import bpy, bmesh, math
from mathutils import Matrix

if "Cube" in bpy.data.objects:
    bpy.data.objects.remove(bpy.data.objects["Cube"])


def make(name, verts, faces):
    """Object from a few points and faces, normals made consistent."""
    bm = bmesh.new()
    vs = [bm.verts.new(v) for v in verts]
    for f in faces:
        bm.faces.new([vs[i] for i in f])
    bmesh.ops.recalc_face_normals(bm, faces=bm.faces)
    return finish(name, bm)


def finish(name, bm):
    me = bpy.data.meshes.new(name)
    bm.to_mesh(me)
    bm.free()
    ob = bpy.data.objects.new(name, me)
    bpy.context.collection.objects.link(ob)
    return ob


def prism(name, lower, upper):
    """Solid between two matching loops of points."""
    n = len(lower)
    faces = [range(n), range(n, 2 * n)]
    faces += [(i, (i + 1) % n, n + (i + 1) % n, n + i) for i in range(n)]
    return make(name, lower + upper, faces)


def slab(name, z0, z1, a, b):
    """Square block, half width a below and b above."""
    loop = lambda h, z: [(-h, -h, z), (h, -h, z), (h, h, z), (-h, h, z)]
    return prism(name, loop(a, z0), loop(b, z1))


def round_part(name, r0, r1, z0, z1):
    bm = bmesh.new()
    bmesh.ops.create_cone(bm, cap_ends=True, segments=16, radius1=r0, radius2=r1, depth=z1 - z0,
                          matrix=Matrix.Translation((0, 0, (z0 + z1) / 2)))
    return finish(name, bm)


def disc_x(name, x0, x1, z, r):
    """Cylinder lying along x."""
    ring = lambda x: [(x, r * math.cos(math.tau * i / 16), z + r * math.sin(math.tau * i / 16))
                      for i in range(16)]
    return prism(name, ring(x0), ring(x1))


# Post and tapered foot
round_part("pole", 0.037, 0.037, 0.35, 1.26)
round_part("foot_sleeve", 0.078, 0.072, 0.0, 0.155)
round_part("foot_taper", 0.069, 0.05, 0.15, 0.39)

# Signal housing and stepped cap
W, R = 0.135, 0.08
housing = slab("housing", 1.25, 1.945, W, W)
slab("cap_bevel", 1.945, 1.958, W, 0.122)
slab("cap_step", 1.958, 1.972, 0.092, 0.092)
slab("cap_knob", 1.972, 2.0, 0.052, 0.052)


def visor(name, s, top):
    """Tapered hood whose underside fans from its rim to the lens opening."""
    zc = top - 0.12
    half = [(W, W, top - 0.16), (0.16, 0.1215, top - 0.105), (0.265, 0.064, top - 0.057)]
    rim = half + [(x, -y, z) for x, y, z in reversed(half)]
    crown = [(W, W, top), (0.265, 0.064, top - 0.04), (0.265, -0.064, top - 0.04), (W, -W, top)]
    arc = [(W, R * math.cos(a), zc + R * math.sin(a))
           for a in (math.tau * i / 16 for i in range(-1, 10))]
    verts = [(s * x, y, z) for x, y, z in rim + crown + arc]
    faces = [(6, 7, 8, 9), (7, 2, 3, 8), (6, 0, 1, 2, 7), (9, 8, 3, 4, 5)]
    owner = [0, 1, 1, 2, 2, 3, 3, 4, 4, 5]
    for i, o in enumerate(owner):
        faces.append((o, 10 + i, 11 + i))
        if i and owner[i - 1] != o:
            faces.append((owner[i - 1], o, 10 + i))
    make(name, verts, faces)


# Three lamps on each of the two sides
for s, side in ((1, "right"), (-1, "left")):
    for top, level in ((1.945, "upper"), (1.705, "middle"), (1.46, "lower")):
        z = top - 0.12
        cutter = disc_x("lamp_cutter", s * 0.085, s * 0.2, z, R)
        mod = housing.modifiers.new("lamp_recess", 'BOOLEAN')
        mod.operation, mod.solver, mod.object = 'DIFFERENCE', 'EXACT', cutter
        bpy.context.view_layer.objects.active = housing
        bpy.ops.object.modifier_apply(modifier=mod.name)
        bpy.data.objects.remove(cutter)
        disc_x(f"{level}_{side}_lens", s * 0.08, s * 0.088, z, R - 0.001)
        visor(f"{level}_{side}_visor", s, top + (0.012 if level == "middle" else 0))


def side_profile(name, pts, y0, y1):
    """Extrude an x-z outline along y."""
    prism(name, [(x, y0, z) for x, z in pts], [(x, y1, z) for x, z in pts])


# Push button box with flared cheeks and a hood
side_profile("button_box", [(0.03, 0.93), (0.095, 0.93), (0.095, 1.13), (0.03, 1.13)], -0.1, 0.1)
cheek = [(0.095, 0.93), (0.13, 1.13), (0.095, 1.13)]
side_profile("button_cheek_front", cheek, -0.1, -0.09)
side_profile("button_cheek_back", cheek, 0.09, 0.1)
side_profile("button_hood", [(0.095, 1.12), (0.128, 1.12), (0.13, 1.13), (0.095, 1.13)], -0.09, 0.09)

> [WHAT IS NEEDED] Work out how many lines of the material include the word "middle", then answer with that number alone.

> [RESPONSE TO THE TASK] 2